• [Data extracts]
____________
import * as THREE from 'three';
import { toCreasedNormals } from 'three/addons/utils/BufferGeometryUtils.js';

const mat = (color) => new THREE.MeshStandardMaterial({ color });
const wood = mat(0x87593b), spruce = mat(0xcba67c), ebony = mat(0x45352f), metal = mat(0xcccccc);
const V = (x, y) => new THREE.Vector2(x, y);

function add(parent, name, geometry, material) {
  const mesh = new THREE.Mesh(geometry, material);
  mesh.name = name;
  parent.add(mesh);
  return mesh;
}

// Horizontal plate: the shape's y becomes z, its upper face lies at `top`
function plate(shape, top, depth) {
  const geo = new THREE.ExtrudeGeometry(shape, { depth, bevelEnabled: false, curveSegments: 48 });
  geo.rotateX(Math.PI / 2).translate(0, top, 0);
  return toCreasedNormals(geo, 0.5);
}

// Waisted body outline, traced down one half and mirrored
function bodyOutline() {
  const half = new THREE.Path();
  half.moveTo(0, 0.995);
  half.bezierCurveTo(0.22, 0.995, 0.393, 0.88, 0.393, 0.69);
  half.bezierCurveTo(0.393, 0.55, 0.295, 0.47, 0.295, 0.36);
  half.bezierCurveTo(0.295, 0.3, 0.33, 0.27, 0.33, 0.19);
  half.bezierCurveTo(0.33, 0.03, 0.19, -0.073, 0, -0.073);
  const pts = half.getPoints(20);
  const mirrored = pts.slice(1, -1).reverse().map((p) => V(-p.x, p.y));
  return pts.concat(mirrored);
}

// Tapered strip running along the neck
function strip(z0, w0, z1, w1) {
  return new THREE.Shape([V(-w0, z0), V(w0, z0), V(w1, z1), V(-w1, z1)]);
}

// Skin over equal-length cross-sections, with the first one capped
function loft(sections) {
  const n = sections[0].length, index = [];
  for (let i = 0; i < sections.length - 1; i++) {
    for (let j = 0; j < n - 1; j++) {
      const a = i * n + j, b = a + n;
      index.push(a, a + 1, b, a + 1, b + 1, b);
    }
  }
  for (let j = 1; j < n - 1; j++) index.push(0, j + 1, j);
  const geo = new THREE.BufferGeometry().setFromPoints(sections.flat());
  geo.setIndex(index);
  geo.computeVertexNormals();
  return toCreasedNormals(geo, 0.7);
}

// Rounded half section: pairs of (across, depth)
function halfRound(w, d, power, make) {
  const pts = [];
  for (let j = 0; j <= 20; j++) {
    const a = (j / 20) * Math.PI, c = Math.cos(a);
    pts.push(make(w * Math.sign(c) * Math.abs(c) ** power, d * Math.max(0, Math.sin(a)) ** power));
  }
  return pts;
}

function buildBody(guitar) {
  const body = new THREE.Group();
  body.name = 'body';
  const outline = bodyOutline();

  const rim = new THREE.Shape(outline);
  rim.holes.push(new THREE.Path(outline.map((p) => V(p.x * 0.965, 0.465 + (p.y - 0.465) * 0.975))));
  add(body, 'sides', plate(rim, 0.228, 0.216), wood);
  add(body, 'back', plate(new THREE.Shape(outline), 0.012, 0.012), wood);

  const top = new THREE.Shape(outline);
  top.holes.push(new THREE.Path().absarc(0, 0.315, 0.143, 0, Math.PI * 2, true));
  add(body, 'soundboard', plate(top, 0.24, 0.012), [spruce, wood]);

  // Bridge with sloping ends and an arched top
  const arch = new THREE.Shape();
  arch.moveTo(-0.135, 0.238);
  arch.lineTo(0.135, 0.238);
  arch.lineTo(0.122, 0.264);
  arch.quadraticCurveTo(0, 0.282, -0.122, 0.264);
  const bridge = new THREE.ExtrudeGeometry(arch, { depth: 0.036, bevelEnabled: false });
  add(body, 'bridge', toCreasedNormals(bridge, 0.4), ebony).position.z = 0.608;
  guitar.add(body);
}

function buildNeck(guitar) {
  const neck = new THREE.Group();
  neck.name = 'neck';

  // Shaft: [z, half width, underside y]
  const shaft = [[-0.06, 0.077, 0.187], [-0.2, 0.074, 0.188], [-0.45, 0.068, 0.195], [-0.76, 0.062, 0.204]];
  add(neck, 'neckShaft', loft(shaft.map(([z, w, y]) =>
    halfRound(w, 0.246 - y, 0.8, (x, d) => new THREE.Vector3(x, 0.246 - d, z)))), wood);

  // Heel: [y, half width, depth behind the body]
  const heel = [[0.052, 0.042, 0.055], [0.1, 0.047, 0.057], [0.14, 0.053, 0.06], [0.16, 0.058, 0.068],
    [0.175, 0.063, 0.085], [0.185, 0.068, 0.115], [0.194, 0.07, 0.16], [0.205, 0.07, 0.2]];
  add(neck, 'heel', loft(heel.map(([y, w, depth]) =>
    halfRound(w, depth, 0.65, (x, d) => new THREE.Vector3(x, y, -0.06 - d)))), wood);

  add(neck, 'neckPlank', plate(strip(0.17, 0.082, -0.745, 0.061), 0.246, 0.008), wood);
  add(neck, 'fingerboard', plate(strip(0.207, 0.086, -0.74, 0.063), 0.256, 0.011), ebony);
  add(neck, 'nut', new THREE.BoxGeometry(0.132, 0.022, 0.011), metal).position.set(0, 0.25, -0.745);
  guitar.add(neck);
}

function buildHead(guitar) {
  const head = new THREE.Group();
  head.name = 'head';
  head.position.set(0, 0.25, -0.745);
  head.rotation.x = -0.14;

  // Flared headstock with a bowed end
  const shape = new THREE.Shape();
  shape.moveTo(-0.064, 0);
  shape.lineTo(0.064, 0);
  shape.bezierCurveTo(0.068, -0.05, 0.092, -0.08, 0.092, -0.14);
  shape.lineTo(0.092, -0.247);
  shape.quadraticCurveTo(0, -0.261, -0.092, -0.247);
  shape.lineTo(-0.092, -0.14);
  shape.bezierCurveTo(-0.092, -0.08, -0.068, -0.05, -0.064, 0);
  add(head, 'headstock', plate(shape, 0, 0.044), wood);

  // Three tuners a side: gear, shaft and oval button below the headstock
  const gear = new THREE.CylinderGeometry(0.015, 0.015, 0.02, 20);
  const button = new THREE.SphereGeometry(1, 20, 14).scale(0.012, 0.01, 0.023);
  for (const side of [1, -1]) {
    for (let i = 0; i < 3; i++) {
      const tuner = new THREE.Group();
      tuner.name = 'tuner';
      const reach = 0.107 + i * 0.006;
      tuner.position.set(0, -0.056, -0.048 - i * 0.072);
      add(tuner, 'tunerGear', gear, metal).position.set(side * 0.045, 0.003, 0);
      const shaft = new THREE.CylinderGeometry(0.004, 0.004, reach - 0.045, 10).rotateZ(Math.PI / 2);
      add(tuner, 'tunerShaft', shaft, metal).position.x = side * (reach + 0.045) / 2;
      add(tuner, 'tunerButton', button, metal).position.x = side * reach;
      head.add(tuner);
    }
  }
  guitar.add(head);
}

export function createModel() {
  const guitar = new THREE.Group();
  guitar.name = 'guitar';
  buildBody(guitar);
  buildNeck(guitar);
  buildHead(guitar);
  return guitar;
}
____________
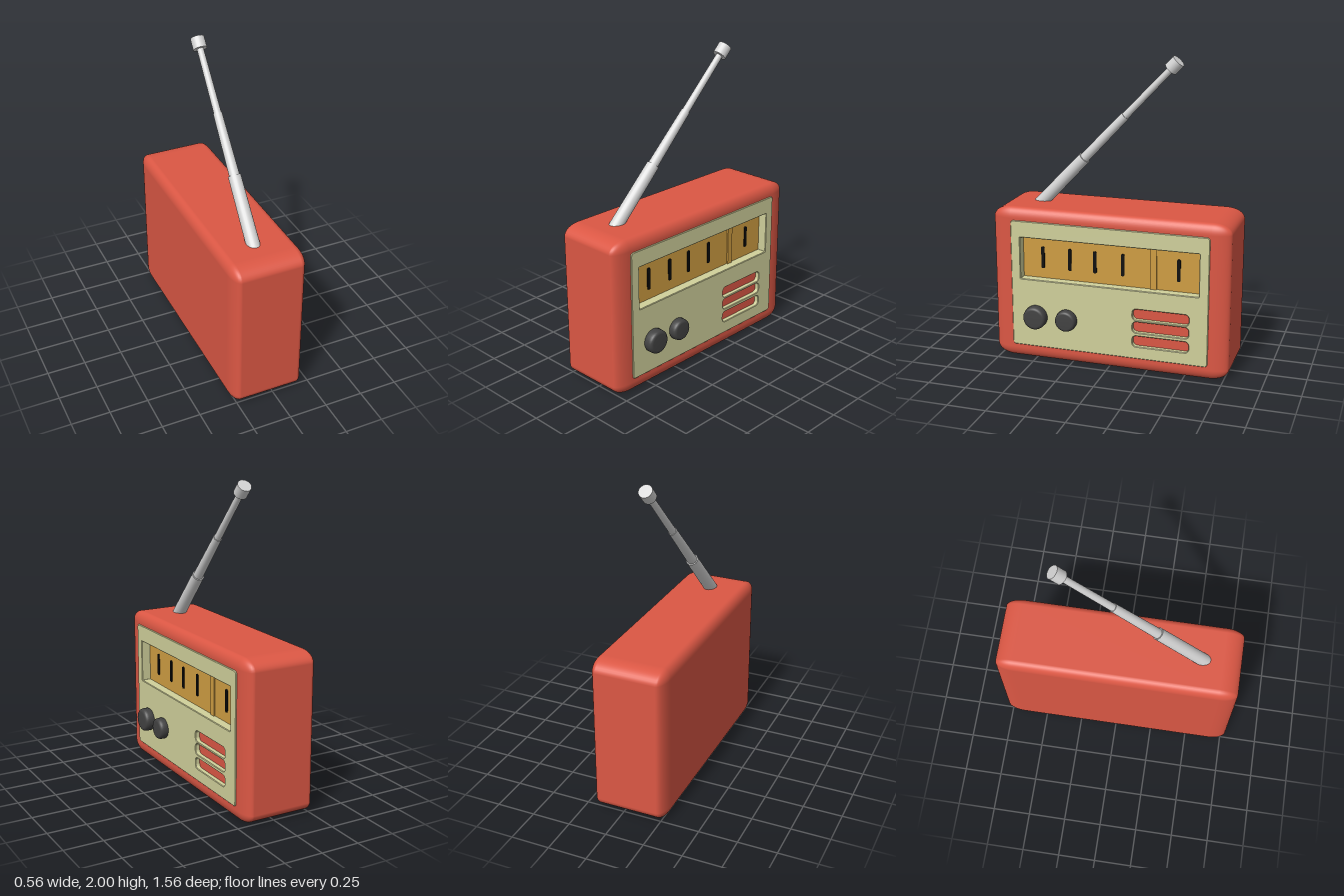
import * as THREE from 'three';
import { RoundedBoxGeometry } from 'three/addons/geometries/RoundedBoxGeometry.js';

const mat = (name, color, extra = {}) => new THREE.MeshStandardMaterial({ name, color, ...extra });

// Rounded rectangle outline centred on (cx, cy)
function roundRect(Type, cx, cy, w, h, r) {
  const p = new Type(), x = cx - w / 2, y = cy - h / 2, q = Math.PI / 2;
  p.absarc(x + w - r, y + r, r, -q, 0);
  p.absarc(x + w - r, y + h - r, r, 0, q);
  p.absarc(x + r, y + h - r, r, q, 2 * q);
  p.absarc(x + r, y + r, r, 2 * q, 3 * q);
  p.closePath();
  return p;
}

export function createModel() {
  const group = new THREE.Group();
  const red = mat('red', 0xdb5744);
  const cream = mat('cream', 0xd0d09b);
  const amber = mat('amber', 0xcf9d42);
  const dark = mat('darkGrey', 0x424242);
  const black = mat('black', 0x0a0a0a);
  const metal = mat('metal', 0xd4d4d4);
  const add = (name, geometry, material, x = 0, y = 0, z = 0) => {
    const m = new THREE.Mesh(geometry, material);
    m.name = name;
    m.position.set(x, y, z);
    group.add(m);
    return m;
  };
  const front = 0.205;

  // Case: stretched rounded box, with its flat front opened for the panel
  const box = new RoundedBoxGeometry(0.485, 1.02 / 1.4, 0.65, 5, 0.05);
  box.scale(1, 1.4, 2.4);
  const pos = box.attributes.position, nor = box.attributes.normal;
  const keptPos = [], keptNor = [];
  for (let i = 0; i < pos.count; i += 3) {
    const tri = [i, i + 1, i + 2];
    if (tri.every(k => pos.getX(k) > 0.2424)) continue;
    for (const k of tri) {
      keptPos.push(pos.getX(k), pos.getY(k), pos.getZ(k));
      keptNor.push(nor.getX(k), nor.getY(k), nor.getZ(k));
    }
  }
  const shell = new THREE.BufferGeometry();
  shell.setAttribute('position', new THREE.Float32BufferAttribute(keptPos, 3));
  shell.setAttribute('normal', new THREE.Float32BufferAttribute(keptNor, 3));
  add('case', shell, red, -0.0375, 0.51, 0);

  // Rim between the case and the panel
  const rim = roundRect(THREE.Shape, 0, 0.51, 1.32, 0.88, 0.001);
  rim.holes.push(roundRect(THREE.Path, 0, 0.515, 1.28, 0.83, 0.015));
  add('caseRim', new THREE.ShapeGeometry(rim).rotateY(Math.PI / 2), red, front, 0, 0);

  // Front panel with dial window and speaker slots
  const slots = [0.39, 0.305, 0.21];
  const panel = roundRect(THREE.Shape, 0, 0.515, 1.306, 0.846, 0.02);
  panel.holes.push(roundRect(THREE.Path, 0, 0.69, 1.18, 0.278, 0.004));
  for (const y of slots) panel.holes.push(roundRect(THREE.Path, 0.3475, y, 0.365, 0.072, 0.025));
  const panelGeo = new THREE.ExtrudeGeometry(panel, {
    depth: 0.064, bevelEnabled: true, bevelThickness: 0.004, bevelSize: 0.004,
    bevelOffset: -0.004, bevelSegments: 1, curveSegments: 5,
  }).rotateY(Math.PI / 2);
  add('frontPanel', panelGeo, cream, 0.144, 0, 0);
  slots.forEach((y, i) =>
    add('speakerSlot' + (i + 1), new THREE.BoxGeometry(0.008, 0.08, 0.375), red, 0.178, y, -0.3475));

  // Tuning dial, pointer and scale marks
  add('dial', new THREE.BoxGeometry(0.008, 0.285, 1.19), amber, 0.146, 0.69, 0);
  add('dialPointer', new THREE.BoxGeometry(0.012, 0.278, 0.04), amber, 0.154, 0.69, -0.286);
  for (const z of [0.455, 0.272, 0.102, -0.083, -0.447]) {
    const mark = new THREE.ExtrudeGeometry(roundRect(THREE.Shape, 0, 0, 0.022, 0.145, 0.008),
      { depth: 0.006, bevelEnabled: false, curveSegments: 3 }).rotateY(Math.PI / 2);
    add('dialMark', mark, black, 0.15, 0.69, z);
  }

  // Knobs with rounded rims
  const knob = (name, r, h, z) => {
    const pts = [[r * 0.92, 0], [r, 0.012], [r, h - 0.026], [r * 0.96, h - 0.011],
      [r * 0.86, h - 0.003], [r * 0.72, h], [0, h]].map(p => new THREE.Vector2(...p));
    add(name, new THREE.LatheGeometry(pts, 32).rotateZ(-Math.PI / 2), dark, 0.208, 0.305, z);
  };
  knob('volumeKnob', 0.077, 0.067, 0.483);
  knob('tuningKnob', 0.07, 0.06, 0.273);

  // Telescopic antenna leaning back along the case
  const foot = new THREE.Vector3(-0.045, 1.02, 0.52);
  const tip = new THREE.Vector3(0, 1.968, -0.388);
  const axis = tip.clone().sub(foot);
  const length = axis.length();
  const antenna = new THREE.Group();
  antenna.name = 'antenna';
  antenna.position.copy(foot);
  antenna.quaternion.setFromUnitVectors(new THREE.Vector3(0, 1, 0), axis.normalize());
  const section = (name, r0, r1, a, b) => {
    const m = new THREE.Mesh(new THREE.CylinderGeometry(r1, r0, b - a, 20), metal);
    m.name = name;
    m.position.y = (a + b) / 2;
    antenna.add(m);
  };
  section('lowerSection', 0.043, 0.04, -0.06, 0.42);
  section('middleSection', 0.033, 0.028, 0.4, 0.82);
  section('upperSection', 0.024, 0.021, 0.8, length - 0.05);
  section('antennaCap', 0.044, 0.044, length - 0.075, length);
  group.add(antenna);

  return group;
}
____________
Copy the records above exactly, beginning at the line that contains "for (const z" and stopping after the line that contains "section('upperSection', 0.024, 0.021, 0.8, length".

• [Response box]
  for (const z of [0.455, 0.272, 0.102, -0.083, -0.447]) {
    const mark = new THREE.ExtrudeGeometry(roundRect(THREE.Shape, 0, 0, 0.022, 0.145, 0.008),
      { depth: 0.006, bevelEnabled: false, curveSegments: 3 }).rotateY(Math.PI / 2);
    add('dialMark', mark, black, 0.15, 0.69, z);
  }

  // Knobs with rounded rims
  const knob = (name, r, h, z) => {
    const pts = [[r * 0.92, 0], [r, 0.012], [r, h - 0.026], [r * 0.96, h - 0.011],
      [r * 0.86, h - 0.003], [r * 0.72, h], [0, h]].map(p => new THREE.Vector2(...p));
    add(name, new THREE.LatheGeometry(pts, 32).rotateZ(-Math.PI / 2), dark, 0.208, 0.305, z);
  };
  knob('volumeKnob', 0.077, 0.067, 0.483);
  knob('tuningKnob', 0.07, 0.06, 0.273);

  // Telescopic antenna leaning back along the case
  const foot = new THREE.Vector3(-0.045, 1.02, 0.52);
  const tip = new THREE.Vector3(0, 1.968, -0.388);
  const axis = tip.clone().sub(foot);
  const length = axis.length();
  const antenna = new THREE.Group();
  antenna.name = 'antenna';
  antenna.position.copy(foot);
  antenna.quaternion.setFromUnitVectors(new THREE.Vector3(0, 1, 0), axis.normalize());
  const section = (name, r0, r1, a, b) => {
    const m = new THREE.Mesh(new THREE.CylinderGeometry(r1, r0, b - a, 20), metal);
    m.name = name;
    m.position.y = (a + b) / 2;
    antenna.add(m);
  };
  section('lowerSection', 0.043, 0.04, -0.06, 0.42);
  section('middleSection', 0.033, 0.028, 0.4, 0.82);
  section('upperSection', 0.024, 0.021, 0.8, length - 0.05);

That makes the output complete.